Two oblivious students round the same corner from opposite directions. Both hunch over their smartphones, texting away furiously without any regard for the outside world. Their footsteps get closer and closer together, the clickity-clacks of their shoes echoing louder and louder on the ceramic tiles. Smash.
In a sports culture widely thought to be full of macho masculinity, several of this school’s girls’ teams are in the midst of dramatic playoff runs. Between the girls’ swim, soccer, volleyball, dance, and cheerleading teams, this fall playoff season is being swarmed with an impressive invasion of black and orange.

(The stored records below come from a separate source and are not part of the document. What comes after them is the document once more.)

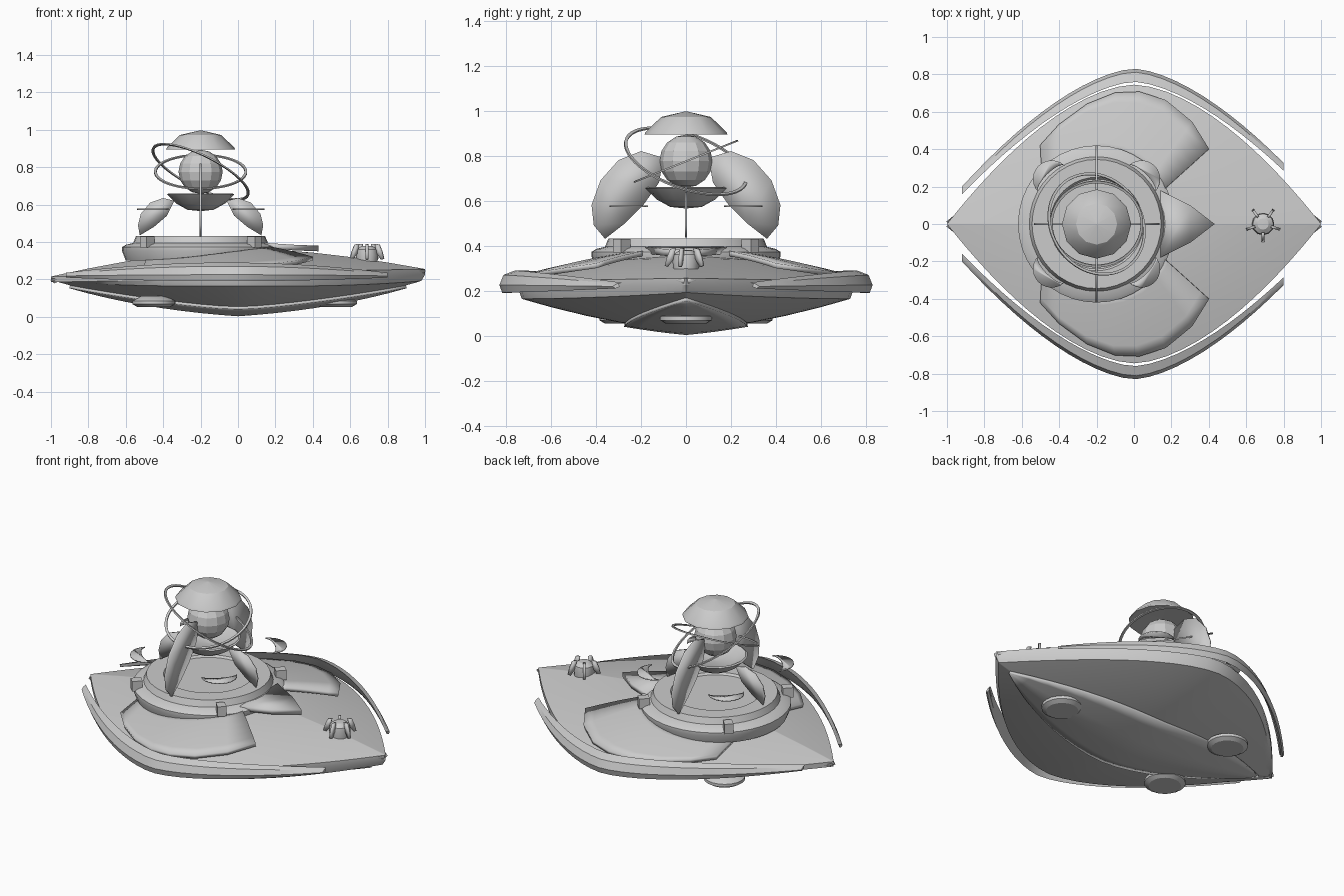
import bpy, bmesh, math
from math import sin, cos, pi, radians
from mathutils import Vector, Matrix

cube = bpy.data.objects.get("Cube")
if cube:
    bpy.data.objects.remove(cube)

grey = bpy.data.materials.new("light_grey")
grey.use_nodes = True
grey.diffuse_color = (0.6, 0.6, 0.6, 1)
grey.node_tree.nodes["Principled BSDF"].inputs["Base Color"].default_value = (0.6, 0.6, 0.6, 1)

CX = -0.2          # tower axis
P = 1.7            # roundness of the eye-shaped outline
BEAM = 0.745


def finish(name, bm, loc=(0, 0, 0), rot=None, thick=0, angle=30):
    """Turn a bmesh into a shaded object, optionally thickened."""
    bmesh.ops.recalc_face_normals(bm, faces=bm.faces)
    me = bpy.data.meshes.new(name)
    bm.to_mesh(me)
    bm.free()
    me.materials.append(grey)
    ob = bpy.data.objects.new(name, me)
    bpy.context.collection.objects.link(ob)
    ob.matrix_world = Matrix.Translation(loc) @ (rot or Matrix()).to_4x4()
    if thick:
        mod = ob.modifiers.new("thickness", "SOLIDIFY")
        mod.thickness, mod.offset = thick, 0
    bpy.ops.object.select_all(action="DESELECT")
    ob.select_set(True)
    bpy.context.view_layer.objects.active = ob
    bpy.ops.object.shade_smooth_by_angle(angle=radians(angle))
    return ob


def loft(name, rows, closed=True, caps=True, **kw):
    """Skin a list of equal-length point rows."""
    bm = bmesh.new()
    vs = [[bm.verts.new(p) for p in row] for row in rows]
    n = len(rows[0])
    for a, b in zip(vs, vs[1:]):
        for i in range(n if closed else n - 1):
            j = (i + 1) % n
            bm.faces.new((a[i], a[j], b[j], b[i]))
    if caps and closed:
        bm.faces.new(vs[0])
        bm.faces.new(vs[-1])
    return finish(name, bm, **kw)


def lathe(name, profile, loc, sides=32, **kw):
    rows = [[(max(r, 0.002) * cos(2 * pi * i / sides), max(r, 0.002) * sin(2 * pi * i / sides), z)
             for i in range(sides)] for r, z in profile]
    return loft(name, rows, loc=loc, **kw)


def plate(name, points, thick, **kw):
    bm = bmesh.new()
    bm.faces.new([bm.verts.new(p) for p in points])
    return finish(name, bm, thick=thick, **kw)


def patch(name, a, b, height, thick, steps=6):
    """Panel between two plan curves, draped on a height function."""
    rows = []
    for k in range(steps + 1):
        pts = [Vector(p).lerp(Vector(q), k / steps) for p, q in zip(a, b)]
        rows.append([(p.x, p.y, height(p.x, p.y)) for p in pts])
    return loft(name, rows, closed=False, thick=thick)


def spin(deg):
    return Matrix.Rotation(radians(deg), 3, "Z")


# Hull: eye-shaped outline scaled ring by ring
def frac(x, y):
    """Scale of the outline that passes through a plan point."""
    lo, hi = 0.001, 1.2
    for _ in range(24):
        f = (lo + hi) / 2
        inside = abs(x) < f and abs(y) < f * BEAM * (1 - (abs(x) / f) ** P)
        lo, hi = (lo, f) if inside else (f, hi)
    return hi


def deck(x, y):
    return 0.235 + 0.02 * x + 0.13 * (1 - min(frac(x, y), 1) ** 1.6)


def keel(x, y):
    f = frac(x, y)
    return 0.018 + 0.07 * f + 0.08 * f ** 2 + 0.03 * abs(x) ** 3


def outline(f, height, n=72):
    ring = []
    for i in range(n):
        c, s = cos(2 * pi * i / n), sin(2 * pi * i / n)
        x, y = f * c, math.copysign(f * BEAM * (1 - abs(c) ** P), s)
        ring.append((x, y, height(x, y)))
    return ring


levels = [0.01, 0.2, 0.4, 0.6, 0.8, 0.95]
loft("hull", [outline(f, keel) for f in levels + [0.98]] +
     [outline(1, lambda x, y: 0.205 + 0.02 * x)] +
     [outline(f, deck) for f in [1] + levels[::-1]], angle=25)

# Keel panel
xs = [-0.9 + 0.1 * i for i in range(19)]
half = [0.27 * (1 - (x / 0.9) ** 2) + 0.004 for x in xs]
patch("keel_panel", [(x, -h) for x, h in zip(xs, half)], [(x, h) for x, h in zip(xs, half)],
      lambda x, y: keel(x, y) - 0.008, 0.015, 8)

# Landing pads
for x, y in [(0.52, 0), (-0.45, 0.27), (-0.45, -0.27)]:
    lathe("landing_pad", [(0.07, 0.11), (0.115, 0.085), (0.115, 0.068), (0.09, 0.053), (0, 0.053)],
          (x, y, 0), 20)

# Side rails and deck panels
for s in (1, -1):
    rows = []
    for i in range(25):
        x = -0.92 + 1.72 * i / 24
        t = max(0, 1 - abs((x + 0.06) / 0.87) ** 2)
        yo = 0.83 - 0.72 * abs(x) ** 1.6
        yi = yo - 0.04 - 0.03 * t
        z, h = 0.222 + 0.018 * t, 0.012 + 0.038 * t
        rows.append([(x, s * (yo - 0.012), z - h), (x, s * yo, z - 0.3 * h),
                     (x, s * (yo - 0.018), z + 0.6 * h), (x, s * yi, z + h),
                     (x, s * (yi + 0.012), z + 0.6 * h), (x, s * (yo - 0.03), z - 0.5 * h)])
    loft("side_rail", rows)

    outer = [(-0.5, 0.42), (-0.4, 0.53), (-0.25, 0.64), (-0.1, 0.7), (0.03, 0.705),
             (0.17, 0.66), (0.31, 0.545), (0.4, 0.4)]
    inner = [(CX + 0.38 * cos(radians(a)), 0.38 * sin(radians(a)))
             for a in (140, 122, 104, 86, 70, 54, 40, 26)]
    patch("deck_panel", [(x, s * y) for x, y in inner], [(x, s * y) for x, y in outer],
          lambda x, y: deck(x, y) + 0.018 + 0.02 * max(0, x), 0.022)

# Pointed bow plate and small tip prongs
plate("bow_plate", [(0.43, 0, 0.365), (0.3, 0.1, 0.37), (0.14, 0.18, 0.38),
                    (0.14, -0.18, 0.38), (0.3, -0.1, 0.37)], 0.03)
for s in (1, -1):
    for side in (1, -1):
        plate("tip_prong", [(s * 0.9, side * 0.09, 0.235 + 0.02 * s), (s, side * 0.01, 0.225 + 0.025 * s),
                            (s * 0.98, 0, 0.205 + 0.02 * s)], 0.015)

# Round platform with four blocks
lathe("platform", [(0.4, 0.3), (0.42, 0.352), (0.42, 0.372), (0.40, 0.385), (0.36, 0.395),
                   (0.345, 0.432), (0.25, 0.432), (0.24, 0.42), (0, 0.42)], (CX, 0, 0), 40)
for a in (45, 135, 225, 315):
    bm = bmesh.new()
    bmesh.ops.create_cube(bm, size=1, matrix=Matrix.Diagonal((0.06, 0.05, 0.06, 1)))
    d = spin(a) @ Vector((0.405, 0, 0))
    finish("platform_block", bm, loc=(CX + d.x, d.y, 0.4), rot=spin(a))

    # Floating crescent leaf above each block
    arc = [(0.10 * cos(radians(t)), 0.10 * sin(radians(t)), 0) for t in range(-90, 91, 15)]
    back = [(0.035 * cos(radians(t)), 0.10 * sin(radians(t)), 0) for t in range(75, -76, -15)]
    d = spin(a) @ Vector((0.34, 0, 0))
    plate("crescent_leaf", arc + back, 0.008, loc=(CX + d.x, d.y, 0.575), rot=spin(a))

# Curved upright blades: tall pair across, short pair along
tall = [(0.1, 0.79), (0.2, 0.82), (0.3, 0.78), (0.38, 0.69), (0.42, 0.58), (0.41, 0.49),
        (0.36, 0.43), (0.27, 0.5), (0.19, 0.58), (0.12, 0.68)]
short = [(0.14, 0.62), (0.2, 0.635), (0.27, 0.61), (0.32, 0.55), (0.335, 0.49), (0.325, 0.435),
         (0.25, 0.48), (0.18, 0.54)]
for a, shape in ((90, tall), (270, tall), (0, short), (180, short)):
    plate("upright_blade", [(r, 0, z) for r, z in shape], 0.01, loc=(CX, 0, 0), rot=spin(a))

# Tower: bowl, faceted core, cap
lathe("bowl", [(0, 0.565), (0.07, 0.572), (0.13, 0.605), (0.18, 0.655), (0.17, 0.66),
               (0.11, 0.63), (0, 0.62)], (CX, 0, 0), 16)
bm = bmesh.new()
bmesh.ops.create_uvsphere(bm, u_segments=12, v_segments=8, radius=0.118)
finish("core", bm, loc=(CX, 0, 0.775), angle=20)
lathe("cap", [(0, 0.905), (0.17, 0.893), (0.185, 0.893), (0.18, 0.905), (0.11, 0.972), (0, 0.997)],
      (CX, 0, 0), 12)


# Orbiting rings
def orbit(name, radius, width, normal, z):
    rows = [(radius, -0.004), (radius + width, -0.004), (radius + width, 0.004),
            (radius, 0.004), (radius, -0.004)]
    q = Vector((0, 0, 1)).rotation_difference(Vector(normal)).to_matrix()
    lathe(name, rows, (CX, 0, z), 48, rot=q, caps=False)


orbit("inner_ring", 0.235, 0.014, (0, -0.4, 1), 0.775)
orbit("outer_ring", 0.275, 0.014, (0.5, 0.36, 1), 0.775)

# Deck pod with curved claws
POD = (0.69, 0, 0)
lathe("pod", [(0.055, 0.285), (0.06, 0.33), (0.055, 0.36), (0.03, 0.378), (0, 0.38)], POD, 12)
for a in range(-90, 270, 72):
    plate("pod_claw", [(0.045, 0, 0.39), (0.07, 0, 0.385), (0.085, 0, 0.35), (0.095, 0, 0.31),
                       (0.08, 0, 0.305), (0.055, 0, 0.34)], 0.014, loc=POD, rot=spin(a))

As much as we may like to pretend that we live in an isolated, idyllic bubble here at Newton North, teenagers here face the same challenges as adolescents around the country. There is alcohol abuse, drug usage, and excessive tobacco usage. And while the first two are certainly two of the more recognized teen safety issues, the tobacco usage in our school community tends to be blissfully ignored.
Ten percent. Ten. Think about it. No, that’s not your most recent grade on a physics test, nor is it the percentage of bingo players who are less than 35 years old (30 percent!). Sadly, that’s Congress’ current approval rating according to a new Quinnipiac poll. Yeah, it’s that bad.
To most Americans, the Middle East has become synonymous with war and chaos. Every day seems to bring new turmoil to the region, from the common coups and border disputes to the exceptional self-immolation that set off the Arab Spring. Currently, Syria’s raging civil war serves as the conflit du jour—one order of ruthless dictator who mercilessly attacks his own people coming right up. Despite the fact that this debacle has been ongoing largely overlooked for the past two years, the recent discovery that chemical weapons were allegedly used by Bashar al-Assad’s regime has caused an uproar across the globe.